■ **What the exercise asks**
Go through the data and say how many lines include the string "EAVE"; return only the figure.

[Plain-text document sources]
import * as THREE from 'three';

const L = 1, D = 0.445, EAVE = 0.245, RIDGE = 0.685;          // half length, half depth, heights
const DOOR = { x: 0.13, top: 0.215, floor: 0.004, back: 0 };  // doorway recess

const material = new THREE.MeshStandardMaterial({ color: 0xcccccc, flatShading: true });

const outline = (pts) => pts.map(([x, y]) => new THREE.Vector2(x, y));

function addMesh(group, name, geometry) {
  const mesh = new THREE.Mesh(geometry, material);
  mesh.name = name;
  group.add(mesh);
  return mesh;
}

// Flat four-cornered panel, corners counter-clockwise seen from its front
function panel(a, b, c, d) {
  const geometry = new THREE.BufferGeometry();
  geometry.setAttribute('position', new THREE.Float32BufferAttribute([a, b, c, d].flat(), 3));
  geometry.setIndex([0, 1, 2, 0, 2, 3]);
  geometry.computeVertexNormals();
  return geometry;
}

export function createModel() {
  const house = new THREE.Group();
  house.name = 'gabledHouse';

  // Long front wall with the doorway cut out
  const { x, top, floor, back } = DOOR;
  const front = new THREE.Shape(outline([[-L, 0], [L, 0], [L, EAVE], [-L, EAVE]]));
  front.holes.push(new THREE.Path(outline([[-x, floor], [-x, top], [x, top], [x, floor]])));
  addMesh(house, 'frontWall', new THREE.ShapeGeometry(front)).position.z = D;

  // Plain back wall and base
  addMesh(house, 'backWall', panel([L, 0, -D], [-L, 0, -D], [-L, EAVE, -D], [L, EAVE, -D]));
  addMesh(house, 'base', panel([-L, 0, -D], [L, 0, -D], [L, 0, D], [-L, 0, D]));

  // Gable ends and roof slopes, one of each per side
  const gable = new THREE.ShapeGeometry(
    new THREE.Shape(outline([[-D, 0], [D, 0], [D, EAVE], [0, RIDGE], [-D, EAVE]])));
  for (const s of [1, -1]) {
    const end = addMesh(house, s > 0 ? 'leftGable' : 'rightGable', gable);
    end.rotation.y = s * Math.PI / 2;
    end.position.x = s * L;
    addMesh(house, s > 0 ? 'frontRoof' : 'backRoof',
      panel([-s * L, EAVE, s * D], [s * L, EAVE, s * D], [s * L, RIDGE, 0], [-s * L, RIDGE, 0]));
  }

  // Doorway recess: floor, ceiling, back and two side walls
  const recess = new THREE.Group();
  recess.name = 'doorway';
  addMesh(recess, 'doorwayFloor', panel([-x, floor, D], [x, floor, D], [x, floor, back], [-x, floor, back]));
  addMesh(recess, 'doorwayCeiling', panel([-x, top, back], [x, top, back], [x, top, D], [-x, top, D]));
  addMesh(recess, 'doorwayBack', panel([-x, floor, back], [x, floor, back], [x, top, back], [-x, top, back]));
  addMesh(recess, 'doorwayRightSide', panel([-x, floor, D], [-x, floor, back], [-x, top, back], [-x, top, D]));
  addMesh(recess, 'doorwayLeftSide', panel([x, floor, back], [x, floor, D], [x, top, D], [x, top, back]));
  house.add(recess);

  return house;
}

■ **Response**
5